_DATA FOR THE TASK_
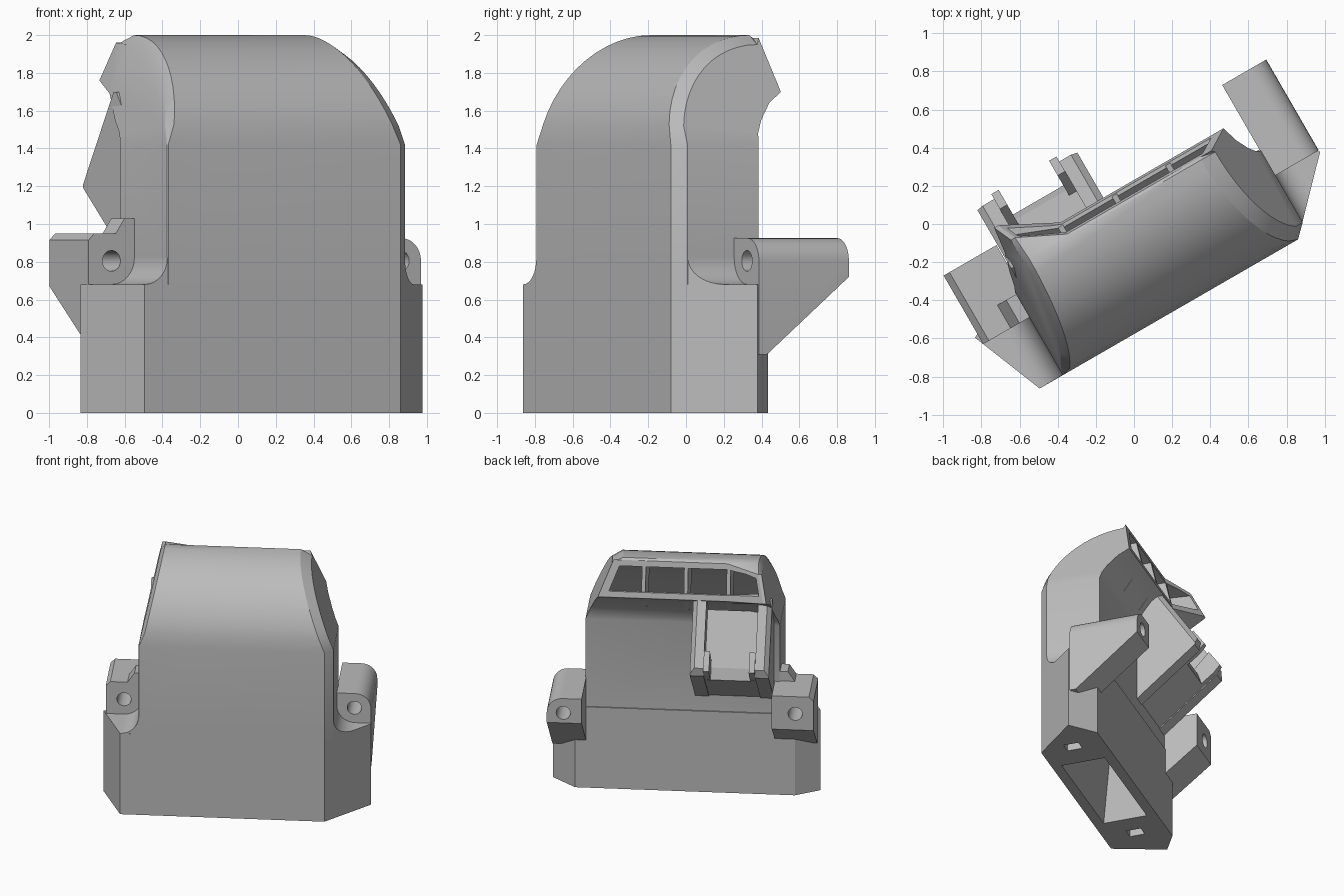
import bpy, bmesh, math
from mathutils import Vector

if "Cube" in bpy.data.objects:
    bpy.data.objects.remove(bpy.data.objects["Cube"])

TURN = math.radians(30)  # the duct stands turned about z
grey = bpy.data.materials.new("plain grey")
grey.use_nodes = True
COLOUR = (0.5, 0.5, 0.5, 1)
grey.diffuse_color = COLOUR
grey.node_tree.nodes["Principled BSDF"].inputs["Base Color"].default_value = COLOUR


def finish(name, bm):
    bmesh.ops.recalc_face_normals(bm, faces=bm.faces)
    mesh = bpy.data.meshes.new(name)
    bm.to_mesh(mesh)
    bm.free()
    mesh.materials.append(grey)
    obj = bpy.data.objects.new(name, mesh)
    obj.rotation_euler.z = TURN
    bpy.context.collection.objects.link(obj)
    return obj


def loft(sections, split=0):
    """Skin closed loops; split caps into a lower and an upper face."""
    bm = bmesh.new()
    rings = [[bm.verts.new(p) for p in s] for s in sections]
    n = len(rings[0])
    for a, b in zip(rings, rings[1:]):
        for i in range(n):
            j = (i + 1) % n
            bm.faces.new((a[i], a[j], b[j], b[i]))
    for r in (rings[0], rings[-1]):
        if split:
            bm.faces.new((r[0], r[1], r[-2], r[-1]))
            bm.faces.new(r[1:-1])
        else:
            bm.faces.new(r)
    return bm


def prism(pts, axis, a, b):
    place = {"u": lambda p, t: (t, p[0], p[1]),
             "v": lambda p, t: (p[0], t, p[1]),
             "z": lambda p, t: (p[0], p[1], t)}[axis]
    return loft([[place(p, t) for p in pts] for t in (a, b)])


def box(u0, u1, v0, v1, z0, z1):
    return prism([(u0, v0), (u1, v0), (u1, v1), (u0, v1)], "z", z0, z1)


def cut(obj, *cutters):
    for c in cutters:
        mod = obj.modifiers.new("cut", "BOOLEAN")
        mod.operation, mod.solver, mod.object = "DIFFERENCE", "EXACT", c
        c.hide_render = True
    bpy.context.view_layer.update()
    dg = bpy.context.evaluated_depsgraph_get()
    mesh = bpy.data.meshes.new_from_object(obj.evaluated_get(dg))
    obj.modifiers.clear()
    obj.data = mesh
    for c in cutters:
        bpy.data.objects.remove(c)


def smooth(obj):
    bpy.ops.object.select_all(action="DESELECT")
    obj.select_set(True)
    bpy.context.view_layer.objects.active = obj
    bpy.ops.object.shade_smooth_by_angle(angle=math.radians(25))


# Leaning ends of the upper body
KNEE = 1.42


def right_end(z):
    return 0.77 - 0.4 * max(0, z - KNEE)


def left_end(z):
    return -0.72 + 0.22 * max(0, z - KNEE)


# Upper body: arched front, outlet at the back that flares at one end
R = 0.618
START = math.asin(0.6 / R)
arch = [(0.115 - R * math.sin(START * (1 - i / 12)),
         2 - R + R * math.cos(START * (1 - i / 12))) for i in range(13)]
front = [(-0.5, 0.68), (-0.5, KNEE)] + arch


def profile(f):
    back = [(0.13 + 0.12 * f, 1.985 - 0.025 * f), (0.2 + 0.15 * f, 1.7 + 0.06 * f),
            (0.115 + 0.1 * f, 1.64 + 0.05 * f), (0.045 + 0.06 * f, 1.55),
            (0.01 + 0.02 * f, 1.48), (0, KNEE), (0, 0.68)]
    return front + back


def inset(pts, low):
    out = []
    for i, (v, z) in enumerate(pts):
        if i < len(front):
            d = Vector((0.1 - v, min(z, 1.4) - z)).normalized()
            d *= low if z <= KNEE else 0.05
            v, z = v + d.x, z + d.y
        out.append((v, z))
    return out


flared, plain = profile(1), profile(0)
body = finish("upper_body", loft([
    [(left_end(z), v, z) for v, z in inset(flared, 0.005)],
    [(left_end(z) + (0.005 if z <= KNEE else 0.025), v, z) for v, z in flared],
    [(-0.33, v, z) for v, z in plain],
    [(right_end(z) - 0.065, v, z) for v, z in plain],
    [(right_end(z), v, z) for v, z in inset(plain, 0.065)]], split=1))


# Air passage through the upper body
def passage(f):
    return [(-0.44, 0.6), (-0.44, KNEE), (-0.3, 1.68), (-0.1, 1.88), (0.06, 1.94),
            (0.5, 1.94 - 0.03 * f), (0.5, 1.745 + 0.06 * f),
            (0.17 + 0.1 * f, 1.745 + 0.06 * f), (-0.05, KNEE), (-0.05, 0.6)]


air = finish("air_passage", loft([
    [(left_end(z) + 0.05, v, z) for v, z in passage(1)],
    [(-0.33, v, z) for v, z in passage(0)],
    [(right_end(z) - 0.065, v, z) for v, z in passage(0)]], split=1))
cut(body, air)
smooth(body)

# Outlet dividers
for i, u in enumerate((0.31, -0.014, -0.34)):
    finish(f"outlet_divider_{i + 1}", prism(
        [(-0.2, 1.85), (0.0, 1.95), (0.135, 1.955), (0.185, 1.735), (-0.03, 1.44)],
        "u", u - 0.015, u + 0.015))

# Base with a funnel inlet and two small sockets underneath
outline = [(-0.86, -0.5), (0.705, -0.5), (1.035, -0.16), (0.85, 0.01),
           (-0.835, 0.01), (-1.02, -0.1)]
base = finish("base", prism(outline, "z", 0, 0.68))


def ring(u0, u1, v0, v1, z):
    return [(u0, v0, z), (u1, v0, z), (u1, v1, z), (u0, v1, z)]


inlet = finish("inlet", loft([ring(-0.47, 0.46, -0.42, -0.07, -0.02),
                              ring(-0.67, 0.7, -0.44, -0.05, 0.7)]))
sockets = [finish("socket", box(u - 0.045, u + 0.045, -0.3, -0.18, -0.05, 0.08))
           for u in (0.71, -0.69)]
cut(base, inlet, *sockets)

# Curved shoulders between base and upper body
for name, u, s, p, normal in (
        ("left_shoulder", 0.77, 1, outline[1], (0.34, -0.33, 0)),
        ("right_shoulder", -0.72, -1, outline[0], (-0.4, -0.16, 0))):
    r = 0.14
    pts = [(u - s * 0.02, 0.67), (u - s * 0.02, 0.68 + r)]
    for i in range(9):
        a = i / 8 * math.pi / 2
        pts.append((u + s * r * (1 - math.cos(a)), 0.68 + r * (1 - math.sin(a))))
    pts.append((u + s * r, 0.67))
    bm = prism(pts, "v", -0.499, -0.01)
    res = bmesh.ops.bisect_plane(bm, geom=bm.verts[:] + bm.edges[:] + bm.faces[:],
                                 plane_co=(*p, 0), plane_no=normal, clear_outer=True)
    bmesh.ops.holes_fill(bm, edges=[e for e in bm.edges if e.is_boundary])
    smooth(finish(name, bm))


# Screw ears with a rounded outer edge and a through hole
def ear(name, pts, inner, outer, top, radius, segments, hole_u):
    bm = prism(pts, "u", inner, outer)
    edge = [e for e in bm.edges if all(
        abs(v.co.x - outer) < 1e-4 and abs(v.co.z - top) < 1e-4 for v in e.verts)]
    bmesh.ops.bevel(bm, geom=edge, offset=radius, segments=segments,
                    profile=0.5, affect="EDGES")
    obj = finish(name, bm)
    circle = [(hole_u + 0.055 * math.cos(i * math.pi / 12),
               0.805 + 0.055 * math.sin(i * math.pi / 12)) for i in range(24)]
    cut(obj, finish("screw_hole", prism(circle, "v", -0.6, 0.6)))
    smooth(obj)


ear("left_ear", [(-0.15, 0.31), (-0.15, 0.925), (0.4, 0.925), (0.4, 0.72), (-0.1, 0.31)],
    0.765, 1.032, 0.925, 0.12, 8, 0.905)
ear("right_ear", [(-0.15, 0.41), (-0.15, 0.95), (0.265, 0.95), (0.265, 0.67), (-0.07, 0.41)],
    -0.68, -1.0, 0.95, 0.035, 1, -0.86)
finish("right_ear_gusset", prism(
    [(-0.84, 0.94), (-0.78, 1.03), (-0.7, 1.03), (-0.7, 0.94)], "v", -0.15, -0.01))

# Rear clip: two prongs with hooks around a sloping seat
prong = [(-0.03, 0.78), (0.47, 1.19), (0.48, 1.26), (0.19, 1.7), (0.12, 1.7), (-0.03, 1.5)]
hook = [(0.28, 1.05), (0.46, 1.19), (0.51, 1.25), (0.42, 1.38), (0.3, 1.25)]
seat = [(-0.03, 0.79), (0.36, 1.11), (0.33, 1.2), (0.1, 1.58), (-0.03, 1.5)]
for side, a, b, c in (("right", -0.675, -0.57, -0.525), ("left", -0.07, -0.175, -0.22)):
    bm = prism(prong, "u", a, b)
    rim = [e for e in bm.edges if all(abs(v.co.x - a) < 1e-4 and v.co.y > 0.15
                                      and v.co.z > 1.2 for v in e.verts)]
    bmesh.ops.bevel(bm, geom=rim, offset=0.035, segments=1, affect="EDGES")
    finish(side + "_clip_prong", bm)
    finish(side + "_clip_hook", prism(hook, "u", b, c))
finish("clip_seat", prism(seat, "u", -0.6, -0.14))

_AIM OF THE TASK_
Exactly the lines from the top of the listing through the line with "bm = bmesh.new()", and no pictures, should be printed.

_SOLUTION FOR THIS TASK_
import bpy, bmesh, math
from mathutils import Vector

if "Cube" in bpy.data.objects:
    bpy.data.objects.remove(bpy.data.objects["Cube"])

TURN = math.radians(30)  # the duct stands turned about z
grey = bpy.data.materials.new("plain grey")
grey.use_nodes = True
COLOUR = (0.5, 0.5, 0.5, 1)
grey.diffuse_color = COLOUR
grey.node_tree.nodes["Principled BSDF"].inputs["Base Color"].default_value = COLOUR


def finish(name, bm):
    bmesh.ops.recalc_face_normals(bm, faces=bm.faces)
    mesh = bpy.data.meshes.new(name)
    bm.to_mesh(mesh)
    bm.free()
    mesh.materials.append(grey)
    obj = bpy.data.objects.new(name, mesh)
    obj.rotation_euler.z = TURN
    bpy.context.collection.objects.link(obj)
    return obj


def loft(sections, split=0):
    """Skin closed loops; split caps into a lower and an upper face."""
    bm = bmesh.new()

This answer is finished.